The Pilgrim Way has led to the Abyss.

We who must die demand a miracle.
How could the Eternal do a temporal act,
The Infinite become a finite fact?
Nothing can save us that is possible:
We who must die demand a miracle.

Friday, December 2, 2011

The Internet is for Platonists

*WARNING: This post is really just a series of random thoughts. Do not attempt to extract a thesis from it*
I do not have the nerve to even hazard a guess at how many hours I spend online each week. It is doubtless vastly accelerating the progress of myopia, and for some reason it really bothers me to think about how much of my time is spent in the company of my decrepit iBook G4 (This little trooper has lasted since before Mac started using Intel).
Now, don't get me wrong, I love the internet and technology and all that, and if Facebook, Blogger, Gmail, and the archives over at First things disappeared tomorrow, I would be in a very bad mood. On the other hand, I might get more actual work done.
I have just been thinking recently, how the internet, and electronic media have transformed the idea of place. Not so long ago, your life and interests were confined to a relatively small geographical area. Now, much of my social interaction, on a daily basis, is with people on the other side of the country. If I were a teeny bit more cosmopolitan, it would include people on the other side of the globe. There is something bizarrely disincarnate about the internet. It takes flesh and blood people and turns them into pixels and information. I wonder, how will this effect our theology in the next few generations? It seems to me like it might exert a pressure in a generally idealist direction. What will it do to our whole notion of place? I tend to be sympathetic to the Eucharistic ecclesiology of Eastern thinkers like Zizioulas, but place plays an essential role in that ecclesiological scheme, with the bishop understood as the head of the Church in a given place. What does place even mean anymore for most of us? If the most important parts of our life are not lived within the limits of a physical place, does it make sense that the Church's structure should be determined by those limits? Why not have dioceses determined by affinity, as the ACNA seems to be doing for the most part? But then, does the concept of a diocese become evacuated of its real meaning? These are not, I think, merely academic questions. They seem to me to be highly relevant to a number of churches, most notably the emerging ACNA, but also the Orthodox churches in this country, as they continue their task of trying to achieve a unified Orthodox church.
All this just because I spend too flippin' much time on Facebook.
Maybe I'm crazy, I don't know, but the medium is the message and all that...
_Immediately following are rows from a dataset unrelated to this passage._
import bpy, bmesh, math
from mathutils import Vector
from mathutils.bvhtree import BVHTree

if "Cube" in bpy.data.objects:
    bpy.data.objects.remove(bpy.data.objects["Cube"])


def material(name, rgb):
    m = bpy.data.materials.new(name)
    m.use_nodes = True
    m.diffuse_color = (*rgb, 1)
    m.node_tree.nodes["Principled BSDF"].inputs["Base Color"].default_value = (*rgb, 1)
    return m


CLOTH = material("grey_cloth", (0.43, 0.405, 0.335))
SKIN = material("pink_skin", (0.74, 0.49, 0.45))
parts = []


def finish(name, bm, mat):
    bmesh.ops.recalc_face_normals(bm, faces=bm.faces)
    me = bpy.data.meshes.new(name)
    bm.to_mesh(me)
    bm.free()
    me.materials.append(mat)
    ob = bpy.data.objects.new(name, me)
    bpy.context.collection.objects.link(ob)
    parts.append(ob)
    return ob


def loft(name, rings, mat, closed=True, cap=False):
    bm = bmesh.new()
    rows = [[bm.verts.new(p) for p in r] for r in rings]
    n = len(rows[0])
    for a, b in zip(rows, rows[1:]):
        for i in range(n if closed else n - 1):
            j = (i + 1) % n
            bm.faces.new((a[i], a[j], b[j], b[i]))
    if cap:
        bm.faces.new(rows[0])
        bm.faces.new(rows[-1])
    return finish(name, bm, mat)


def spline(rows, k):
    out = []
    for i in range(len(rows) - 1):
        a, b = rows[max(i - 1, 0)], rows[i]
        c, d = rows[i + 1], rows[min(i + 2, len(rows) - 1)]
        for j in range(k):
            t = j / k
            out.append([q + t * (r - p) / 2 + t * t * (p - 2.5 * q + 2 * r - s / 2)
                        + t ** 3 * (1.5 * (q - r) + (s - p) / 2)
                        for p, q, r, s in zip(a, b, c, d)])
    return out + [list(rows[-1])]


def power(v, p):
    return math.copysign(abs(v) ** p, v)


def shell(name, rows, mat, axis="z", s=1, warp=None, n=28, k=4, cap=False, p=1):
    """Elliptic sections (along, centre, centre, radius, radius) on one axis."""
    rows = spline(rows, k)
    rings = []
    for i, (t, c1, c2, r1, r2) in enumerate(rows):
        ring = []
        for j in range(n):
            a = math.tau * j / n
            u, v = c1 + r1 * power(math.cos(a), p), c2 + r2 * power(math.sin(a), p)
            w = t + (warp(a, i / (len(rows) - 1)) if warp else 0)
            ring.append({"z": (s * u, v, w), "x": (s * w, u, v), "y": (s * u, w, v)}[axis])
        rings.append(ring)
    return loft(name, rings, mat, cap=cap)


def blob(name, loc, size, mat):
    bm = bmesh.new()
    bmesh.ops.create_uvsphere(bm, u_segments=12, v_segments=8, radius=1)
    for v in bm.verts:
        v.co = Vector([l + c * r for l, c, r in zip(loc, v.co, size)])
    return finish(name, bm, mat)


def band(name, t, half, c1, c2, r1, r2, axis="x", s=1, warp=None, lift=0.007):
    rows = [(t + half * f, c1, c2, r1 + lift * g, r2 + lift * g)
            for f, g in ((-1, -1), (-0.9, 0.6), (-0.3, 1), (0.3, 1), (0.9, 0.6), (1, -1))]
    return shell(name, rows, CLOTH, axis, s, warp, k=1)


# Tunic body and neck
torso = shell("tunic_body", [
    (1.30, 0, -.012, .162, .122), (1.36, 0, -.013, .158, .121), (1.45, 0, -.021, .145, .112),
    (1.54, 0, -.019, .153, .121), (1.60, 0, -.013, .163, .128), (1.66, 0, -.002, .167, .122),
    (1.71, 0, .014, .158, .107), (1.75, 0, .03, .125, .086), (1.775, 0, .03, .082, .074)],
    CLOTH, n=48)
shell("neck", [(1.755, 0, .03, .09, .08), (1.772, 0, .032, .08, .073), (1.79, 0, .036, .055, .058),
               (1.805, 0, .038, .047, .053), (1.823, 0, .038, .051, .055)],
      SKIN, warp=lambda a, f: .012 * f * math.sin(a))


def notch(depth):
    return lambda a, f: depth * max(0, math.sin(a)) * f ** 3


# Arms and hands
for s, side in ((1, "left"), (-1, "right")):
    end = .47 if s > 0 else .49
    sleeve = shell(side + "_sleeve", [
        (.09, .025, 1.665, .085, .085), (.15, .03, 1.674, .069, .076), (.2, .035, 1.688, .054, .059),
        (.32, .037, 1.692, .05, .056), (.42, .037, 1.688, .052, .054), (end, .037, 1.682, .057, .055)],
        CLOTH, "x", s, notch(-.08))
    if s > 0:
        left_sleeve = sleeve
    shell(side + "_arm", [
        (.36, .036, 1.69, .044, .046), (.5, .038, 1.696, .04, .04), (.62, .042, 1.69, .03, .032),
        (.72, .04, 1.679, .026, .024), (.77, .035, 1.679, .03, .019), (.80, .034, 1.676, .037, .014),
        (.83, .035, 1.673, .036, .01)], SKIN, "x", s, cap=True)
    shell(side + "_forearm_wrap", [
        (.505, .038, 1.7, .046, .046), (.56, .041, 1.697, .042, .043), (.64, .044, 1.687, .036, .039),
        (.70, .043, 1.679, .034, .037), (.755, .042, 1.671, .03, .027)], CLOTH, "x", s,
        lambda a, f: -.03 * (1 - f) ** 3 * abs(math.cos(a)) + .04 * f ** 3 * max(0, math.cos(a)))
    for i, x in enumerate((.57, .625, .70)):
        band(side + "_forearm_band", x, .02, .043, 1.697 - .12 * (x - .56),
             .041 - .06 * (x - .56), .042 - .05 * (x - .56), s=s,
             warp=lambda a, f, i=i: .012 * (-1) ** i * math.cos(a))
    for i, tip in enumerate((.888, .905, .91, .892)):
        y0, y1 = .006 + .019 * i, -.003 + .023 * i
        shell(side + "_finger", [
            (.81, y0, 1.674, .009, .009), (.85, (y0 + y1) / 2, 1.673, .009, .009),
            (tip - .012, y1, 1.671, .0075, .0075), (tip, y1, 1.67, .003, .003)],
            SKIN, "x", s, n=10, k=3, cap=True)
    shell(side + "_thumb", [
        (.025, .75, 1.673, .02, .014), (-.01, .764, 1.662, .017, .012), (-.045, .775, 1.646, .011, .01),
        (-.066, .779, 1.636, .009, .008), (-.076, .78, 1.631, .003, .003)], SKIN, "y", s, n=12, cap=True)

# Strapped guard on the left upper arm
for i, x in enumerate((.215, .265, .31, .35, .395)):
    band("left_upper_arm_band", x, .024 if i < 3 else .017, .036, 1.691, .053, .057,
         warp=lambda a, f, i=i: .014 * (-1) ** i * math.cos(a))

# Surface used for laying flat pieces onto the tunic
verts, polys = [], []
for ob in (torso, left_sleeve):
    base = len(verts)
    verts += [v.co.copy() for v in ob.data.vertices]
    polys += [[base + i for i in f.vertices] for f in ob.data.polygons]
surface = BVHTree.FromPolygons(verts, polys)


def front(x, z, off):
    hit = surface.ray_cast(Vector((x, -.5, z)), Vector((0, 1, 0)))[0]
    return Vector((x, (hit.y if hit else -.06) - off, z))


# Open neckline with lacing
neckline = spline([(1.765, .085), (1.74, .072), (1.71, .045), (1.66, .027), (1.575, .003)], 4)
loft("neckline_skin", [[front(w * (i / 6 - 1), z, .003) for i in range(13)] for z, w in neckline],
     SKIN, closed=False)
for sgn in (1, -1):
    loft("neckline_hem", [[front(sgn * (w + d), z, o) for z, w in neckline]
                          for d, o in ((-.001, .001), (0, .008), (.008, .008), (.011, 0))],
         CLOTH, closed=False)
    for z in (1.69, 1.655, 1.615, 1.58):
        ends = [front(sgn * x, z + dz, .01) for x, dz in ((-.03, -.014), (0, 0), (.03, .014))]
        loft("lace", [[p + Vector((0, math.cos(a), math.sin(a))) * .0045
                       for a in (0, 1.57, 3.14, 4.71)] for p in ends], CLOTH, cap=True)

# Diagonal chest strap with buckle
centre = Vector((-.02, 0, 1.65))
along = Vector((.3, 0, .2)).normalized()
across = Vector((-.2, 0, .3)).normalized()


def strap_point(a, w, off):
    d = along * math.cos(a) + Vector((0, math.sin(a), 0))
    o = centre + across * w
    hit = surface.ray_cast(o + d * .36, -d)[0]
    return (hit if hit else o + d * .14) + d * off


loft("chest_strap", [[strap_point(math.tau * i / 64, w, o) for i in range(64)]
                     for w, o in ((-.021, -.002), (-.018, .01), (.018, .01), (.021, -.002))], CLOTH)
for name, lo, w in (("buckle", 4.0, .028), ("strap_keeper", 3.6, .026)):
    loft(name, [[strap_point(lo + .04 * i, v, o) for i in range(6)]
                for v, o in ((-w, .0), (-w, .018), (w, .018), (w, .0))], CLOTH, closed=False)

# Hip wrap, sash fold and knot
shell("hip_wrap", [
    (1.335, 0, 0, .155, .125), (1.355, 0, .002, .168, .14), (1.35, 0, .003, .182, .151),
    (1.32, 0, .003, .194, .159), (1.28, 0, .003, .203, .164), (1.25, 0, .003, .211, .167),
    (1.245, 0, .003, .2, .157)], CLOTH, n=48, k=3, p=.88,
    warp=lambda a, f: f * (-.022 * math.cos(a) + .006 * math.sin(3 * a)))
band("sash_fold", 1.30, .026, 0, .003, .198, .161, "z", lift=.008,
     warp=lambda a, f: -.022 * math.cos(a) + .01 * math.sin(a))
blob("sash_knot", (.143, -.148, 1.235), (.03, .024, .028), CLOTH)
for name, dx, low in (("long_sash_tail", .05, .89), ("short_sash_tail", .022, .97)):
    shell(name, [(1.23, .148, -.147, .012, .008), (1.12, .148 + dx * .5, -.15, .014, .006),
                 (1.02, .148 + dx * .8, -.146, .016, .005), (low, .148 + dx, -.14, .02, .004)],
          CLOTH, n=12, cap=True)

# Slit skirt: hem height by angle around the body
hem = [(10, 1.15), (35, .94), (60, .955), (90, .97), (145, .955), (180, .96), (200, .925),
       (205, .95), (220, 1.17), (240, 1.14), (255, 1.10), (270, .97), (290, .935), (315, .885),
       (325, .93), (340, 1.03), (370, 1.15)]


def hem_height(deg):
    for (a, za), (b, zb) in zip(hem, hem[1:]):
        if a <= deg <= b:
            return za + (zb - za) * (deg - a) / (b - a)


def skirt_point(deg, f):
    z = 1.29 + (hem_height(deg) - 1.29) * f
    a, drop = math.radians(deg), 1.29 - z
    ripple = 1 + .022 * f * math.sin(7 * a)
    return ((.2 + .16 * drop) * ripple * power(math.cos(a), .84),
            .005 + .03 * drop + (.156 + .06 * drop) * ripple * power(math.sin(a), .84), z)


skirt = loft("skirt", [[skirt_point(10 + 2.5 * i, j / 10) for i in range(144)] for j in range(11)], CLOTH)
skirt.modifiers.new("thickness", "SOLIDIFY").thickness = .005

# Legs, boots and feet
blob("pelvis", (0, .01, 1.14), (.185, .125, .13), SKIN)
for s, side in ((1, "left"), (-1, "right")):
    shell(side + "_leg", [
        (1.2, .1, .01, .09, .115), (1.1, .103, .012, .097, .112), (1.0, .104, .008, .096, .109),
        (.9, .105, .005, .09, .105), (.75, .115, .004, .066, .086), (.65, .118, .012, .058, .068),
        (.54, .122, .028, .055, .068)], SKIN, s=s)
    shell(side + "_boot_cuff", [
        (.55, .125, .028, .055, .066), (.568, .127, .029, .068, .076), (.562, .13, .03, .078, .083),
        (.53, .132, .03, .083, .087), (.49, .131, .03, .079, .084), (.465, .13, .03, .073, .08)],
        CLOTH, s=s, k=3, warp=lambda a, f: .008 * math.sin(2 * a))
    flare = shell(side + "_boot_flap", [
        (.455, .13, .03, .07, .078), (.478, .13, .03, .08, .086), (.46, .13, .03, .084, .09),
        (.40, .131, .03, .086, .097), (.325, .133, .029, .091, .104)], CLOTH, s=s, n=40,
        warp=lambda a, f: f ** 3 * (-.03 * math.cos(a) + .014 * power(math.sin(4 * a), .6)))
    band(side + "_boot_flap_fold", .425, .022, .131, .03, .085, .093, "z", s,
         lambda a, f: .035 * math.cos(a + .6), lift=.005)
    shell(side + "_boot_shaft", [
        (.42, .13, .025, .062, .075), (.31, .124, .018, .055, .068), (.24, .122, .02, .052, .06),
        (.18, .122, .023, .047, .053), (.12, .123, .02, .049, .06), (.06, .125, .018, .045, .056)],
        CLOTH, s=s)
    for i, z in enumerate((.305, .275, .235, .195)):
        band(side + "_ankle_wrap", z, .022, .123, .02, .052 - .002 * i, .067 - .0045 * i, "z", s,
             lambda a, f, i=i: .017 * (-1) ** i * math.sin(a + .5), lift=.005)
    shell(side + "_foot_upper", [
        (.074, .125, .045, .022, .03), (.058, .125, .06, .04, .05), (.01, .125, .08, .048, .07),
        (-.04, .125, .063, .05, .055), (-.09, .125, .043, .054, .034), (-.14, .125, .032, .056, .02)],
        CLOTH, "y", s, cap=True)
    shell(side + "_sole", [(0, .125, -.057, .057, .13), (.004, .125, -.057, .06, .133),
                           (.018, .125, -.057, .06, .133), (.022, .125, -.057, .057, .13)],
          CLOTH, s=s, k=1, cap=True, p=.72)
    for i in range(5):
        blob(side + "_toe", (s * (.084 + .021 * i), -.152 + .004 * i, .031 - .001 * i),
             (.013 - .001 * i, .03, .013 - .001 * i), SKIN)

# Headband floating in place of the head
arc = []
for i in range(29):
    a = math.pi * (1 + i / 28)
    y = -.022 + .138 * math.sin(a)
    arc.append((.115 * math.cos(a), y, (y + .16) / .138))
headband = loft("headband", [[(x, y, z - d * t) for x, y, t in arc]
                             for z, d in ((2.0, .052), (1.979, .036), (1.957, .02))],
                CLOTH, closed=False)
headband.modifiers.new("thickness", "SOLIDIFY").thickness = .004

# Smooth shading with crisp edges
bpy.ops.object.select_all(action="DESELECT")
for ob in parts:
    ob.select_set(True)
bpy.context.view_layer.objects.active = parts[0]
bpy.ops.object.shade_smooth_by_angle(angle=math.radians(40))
Thursday, December 1, 2011

Memento Mori

I am really pleased, generally speaking, that we wear white for requiems these days, what with Christ having trampled down death by death... still, I have to admit, old black requiem vestments are among the coolest looking pieces of religious garb. I just can't resist posting a link to these images of a high mass set from Daniel Mitsui's blog. The set is from Chimay, the abbey much beloved of beer drinkers everywhere (mmmm... Chimay).
As a note, Mr. Mitsui is doing a delightfully bleak series of posts (perhaps for the penitential season of Advent) on Christian art dealing with death, which I highly recommend. It appeals to my inner goth.
h/t: Eve Tushnet